Sunday, July 8, 2007
some things He's shown me...
Tonight, I had the precious joy of watching my younger sister marry. I've spent months preparing for it, and yet, in the last ten days, have had to re-evaluate what it means to stand up for one's sibling in such a ceremony, what it means to celebrate commitment to another, and how I would ever do either. I have to tell you that the Lord is revealing new things to me all the time, one of which is that cliches are cliches because they often hold great truth. People talk about the 'power of prayer' and of course it's even scriptural that we can have a "peace that passes understanding," but until you have tapped into that, it's hard to buy it. I confess it now freely because I believe Conor and I have been witnesses and partakers in such a power and peace. As I said, God keeps finding it somehow important for me to stumble across new truths - some of which, I'm sure for you, aren't new at all. And so, at one a.m., the urge to write them down compels me to share with now.
1. Encouragement does not mean a shift in circumstances. Because Conor and I have received such dire news, there's a "sinking down" that you experience which, although I'm sure logistically could be lower, feels somehow totally hopeless on some levels - and therefore forces us to Jesus. I walk through each day clinging to Him... and I don't even really know what that means other than the fact that I drive my car around and have to say aloud occasionally, "God, I need you... Please get me through today." And He does. He doesn't change things... He doesn't necessarily make them better. But somehow, it's easier. That would be the "passing understanding" part of the peace. I can't explain it. But I do know that I have learned in just a few short days not to expect for that peace, whether directly from the Lord or via a friends' well-wishes, to come only at the price of a change in my landscape. Things look bleak. Things may continue to. But faith, hope and love do indeed endure.
2. I have believed, in my twenty-seven (almost twenty-eight now!) years of living, that I have understood despair. Perhaps not known it, but grasped it conceptually. How little I realized that despair is not a concept, not even an idea, most of us can fully interpret until we've felt it in our stomachs, breathed it in, tasted it on the air. I realized the other afternoon that it's much like sitting on the bottom of a lake, looking up at the waving surface: the people above can place their hands onto the water, feel it skim their fingertips, but until they are lodged at the bottom of that lake, it's difficult to fully know what it looks and feels like down below. I was one such person. And perhaps you are now. I don't enjoy being on the bottom of the lake. And I confess I pray never to be again (although I do know that's highly unlikely). But I can say this: things become remarkably clear down there. There isn't as much distraction. And perhaps the greatest blessing is that suddenly, you are knit together with a great portion of the world who often feels that they, too, are stuck at the bottom of that lake. Despair isn't circumstantial - how pesky our circumstances seem to be! - but rather universal. If we have not tasted it, I suspect we are not really living. I pray something in my eyes will forever give away that I, too, have had my share of "lower-lake-living", and that I can love people better for it.
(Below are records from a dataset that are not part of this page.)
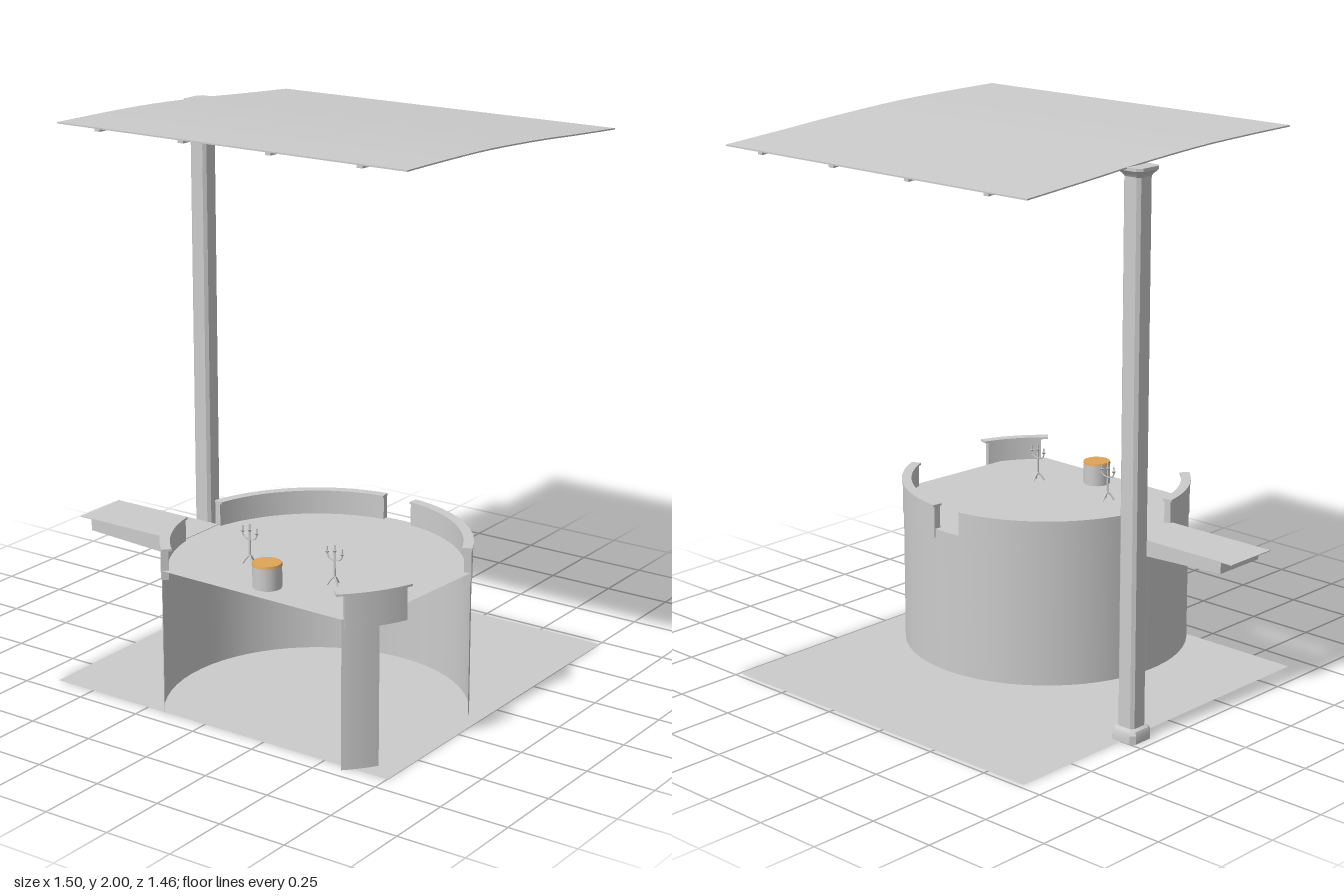
import * as THREE from 'three';
import { toCreasedNormals } from 'three/addons/utils/BufferGeometryUtils.js';

const rad = THREE.MathUtils.degToRad;
const grey = new THREE.MeshStandardMaterial({ color: 0xcccccc });
const thin = new THREE.MeshStandardMaterial({ color: 0xcccccc, side: THREE.DoubleSide });
const orange = new THREE.MeshStandardMaterial({ color: 0xe0a458 });

// Centre and radius of the round platform
const CX = 0.22, CZ = 0.33, R = 0.53, DECK = 0.53;

function add(parent, name, geometry, material = grey, x = 0, y = 0, z = 0) {
  const mesh = new THREE.Mesh(geometry, material);
  mesh.name = name;
  mesh.position.set(x, y, z);
  parent.add(mesh);
  return mesh;
}

// Angles run from +x towards +z, in degrees
function wallGeometry(a0, a1, height) {
  return new THREE.CylinderGeometry(R, R, height, Math.ceil((a1 - a0) / 6), 1, true,
    rad(90 - a1), rad(a1 - a0));
}

function arcBlock(a0, a1, inner, outer, height) {
  const s = new THREE.Shape();
  s.absarc(0, 0, outer, rad(a0), rad(a1), false);
  s.absarc(0, 0, inner, rad(a1), rad(a0), true);
  s.closePath();
  const g = new THREE.ExtrudeGeometry(s, { depth: height, bevelEnabled: false, curveSegments: 16 });
  return toCreasedNormals(g.rotateX(Math.PI / 2), 0.6);
}

// Curved strip following the roof line, extruded along x
const roofLine = new THREE.SplineCurve([
  [0.595, 2], [0.35, 1.997], [0.1, 1.99], [-0.2, 1.972], [-0.45, 1.952], [-0.715, 1.932],
].map(p => new THREE.Vector2(...p))).getPoints(20);

function roofStrip(x0, x1, top, bottom) {
  const upper = roofLine.map(p => new THREE.Vector2(p.x, p.y - top));
  const lower = roofLine.map(p => new THREE.Vector2(p.x, p.y - bottom)).reverse();
  const g = new THREE.ExtrudeGeometry(new THREE.Shape([...upper, ...lower]),
    { depth: x1 - x0, bevelEnabled: false });
  g.rotateY(-Math.PI / 2).translate(x1, 0, 0);
  return toCreasedNormals(g, 0.5);
}

// Square column with cut corners, lofted from [height, half width] rings
function columnGeometry(rings) {
  const pos = [], index = [];
  const outline = [[1, -0.7], [1, 0.7], [0.7, 1], [-0.7, 1], [-1, 0.7], [-1, -0.7], [-0.7, -1], [0.7, -1]];
  for (const [y, w] of rings) for (const [x, z] of outline) pos.push(x * w, y, z * w);
  for (let r = 0; r < rings.length - 1; r++) {
    for (let i = 0; i < 8; i++) {
      const a = r * 8 + i, b = r * 8 + (i + 1) % 8;
      index.push(a, a + 8, b, b, a + 8, b + 8);
    }
  }
  const last = (rings.length - 1) * 8;
  for (let i = 1; i < 7; i++) index.push(0, i, i + 1, last, last + i + 1, last + i);
  const g = new THREE.BufferGeometry();
  g.setAttribute('position', new THREE.Float32BufferAttribute(pos, 3));
  g.setIndex(index);
  return toCreasedNormals(g, 0.4);
}

function tube(points, radius) {
  const curve = new THREE.CatmullRomCurve3(points.map(p => new THREE.Vector3(...p)));
  return new THREE.TubeGeometry(curve, 8, radius, 6);
}

// Thin stand with tripod feet and two raised arms
function createStand() {
  const stand = new THREE.Group();
  stand.name = 'branchedStand';
  add(stand, 'pole', new THREE.CylinderGeometry(0.003, 0.004, 0.12, 8), grey, 0, 0.085, 0);
  add(stand, 'poleCup', new THREE.CylinderGeometry(0.008, 0.004, 0.008, 8), grey, 0, 0.122, 0);
  for (let i = 0; i < 3; i++) {
    const a = rad(30 + i * 120), c = Math.cos(a), s = Math.sin(a);
    add(stand, 'foot', tube([[0, 0.035, 0], [c * 0.012, 0.022, s * 0.012], [c * 0.025, 0.003, s * 0.025]], 0.003));
  }
  for (const side of [-1, 1]) {
    add(stand, 'arm', tube([[0, 0.09, 0], [side * 0.02, 0.094, 0], [side * 0.029, 0.105, 0], [side * 0.03, 0.135, 0]], 0.0025));
    add(stand, 'armCup', new THREE.CylinderGeometry(0.008, 0.004, 0.006, 8), grey, side * 0.03, 0.115, 0);
  }
  return stand;
}

export function createModel() {
  const model = new THREE.Group();
  model.name = 'roundPlatformWithCanopy';

  // Ground sheet
  add(model, 'ground', new THREE.PlaneGeometry(1.41, 1.41).rotateX(-Math.PI / 2), thin, 0.045, 0, -0.025);

  // Round platform: open wall, pillar and deck cut straight across the openings
  const platform = new THREE.Group();
  platform.name = 'platform';
  platform.position.set(CX, 0, CZ);
  model.add(platform);
  const spans = [[32, 46], [135.8, 335.5]];
  const deckPoints = [];
  spans.forEach(([a0, a1], i) => {
    add(platform, i ? 'mainWall' : 'frontPillar', wallGeometry(a0, a1, DECK), thin, 0, DECK / 2, 0);
    const n = Math.ceil((a1 - a0) / 6);
    for (let k = 0; k <= n; k++) {
      const a = rad(a0 + (a1 - a0) * k / n);
      deckPoints.push(new THREE.Vector2(R * Math.cos(a), R * Math.sin(a)));
    }
  });
  add(platform, 'deck', new THREE.ShapeGeometry(new THREE.Shape(deckPoints)).rotateX(Math.PI / 2), thin, 0, DECK, 0);

  // Parapets with a thin coping: [start, end, coping start, coping end]
  const parapets = [
    [21, 45, 19, 48], [136, 170, 132, 170], [192, 263, 192, 263], [276, 335.5, 276, 336],
  ];
  for (const [a0, a1, c0, c1] of parapets) {
    add(platform, 'parapet', arcBlock(a0, a1, 0.507, 0.533, 0.115), grey, 0, 0.612, 0);
    add(platform, 'coping', arcBlock(c0, c1, 0.5, 0.536, 0.008), grey, 0, 0.62, 0);
  }

  // Side bridge: tapering beam under a thin walkway
  const beam = new THREE.Shape([[-0.7, 0.528], [-0.7, 0.487], [-0.3, 0.468], [-0.3, 0.528]]
    .map(p => new THREE.Vector2(...p)));
  add(model, 'bridgeBeam', new THREE.ExtrudeGeometry(beam, { depth: 0.21, bevelEnabled: false }), grey, 0, 0, 0.222);
  add(model, 'bridgeWalkway', new THREE.BoxGeometry(0.46, 0.003, 0.215), grey, -0.52, 0.5305, 0.327);

  // Column with moulded base and capital
  add(model, 'column', columnGeometry([
    [0, 0.053], [0.03, 0.053], [0.042, 0.048], [0.048, 0.036], [1.935, 0.036],
    [1.942, 0.04], [1.952, 0.05], [1.957, 0.054], [1.968, 0.054],
  ]), grey, -0.663, 0, -0.199);

  // Curved roof sheet and the ribs below it
  add(model, 'roof', roofStrip(-0.662, 0.748, 0, 0.005));
  for (let i = 0; i < 4; i++) {
    const x = -0.488 + i * 0.353;
    add(model, 'roofRib', roofStrip(x - 0.011, x + 0.011, 0.004, 0.014));
  }

  // Small drum table with a coloured top
  add(model, 'drumBody', new THREE.CylinderGeometry(0.05, 0.05, 0.078, 14), grey, 0.217, DECK + 0.039, 0.61);
  add(model, 'drumTop', new THREE.CylinderGeometry(0.05, 0.052, 0.009, 14), orange, 0.217, 0.6125, 0.61);

  // Pair of stands
  for (const x of [0.042, 0.395]) {
    const stand = createStand();
    stand.position.set(x, DECK, 0.473);
    model.add(stand);
  }
  return model;
}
3. My dad loves the song "September" by Earth Wind and Fire. Tonight, we danced to it with my sister, her new husband, and the rest of my gloriously large extended family. It was heaven. I tried to capture every image around me to stow away in my brain for a harder day - people bouncing, laughing, sweating, the music blaring, the sounds of joyful shouts ringing around me. Perhaps what was most precious was watching my incredibly energetic three year-old, at well toward 10 o'clock, boogying the night away. She imparts so much joy with so little effort. And that's what hit me: I had prayed for joy. You had prayed for joy. In the midst of a sorrowful time, a time when things feel so despondent, there can be joy. I choose it. Not for tomorrow, but for now. I cannot say what I will feel tomorrow and my soul tells me that I will probably find these words hard to bear down the road. But for the moment, I will gird myself up by saying that joy is a thing we must put on. God offers us the cloak... we must slip it over our shoulders. We may not have the opportunity to choose much in Copeland's life: her Christmas gifts, her school, her hair bows and dresses, the dailies of her schedule and the small trivialities that I must confess now I so long to hold onto. But we can choose the legacy of joy we leave her. I rejoice that even now, she will inherit more than heirlooms. My hope is that somehow, as Conor and I walk this journey, seeking to put on joy - and hope, and expectation, and acceptance - both of our girls will be blessed.
Posted by vim+dash at 12:47 AM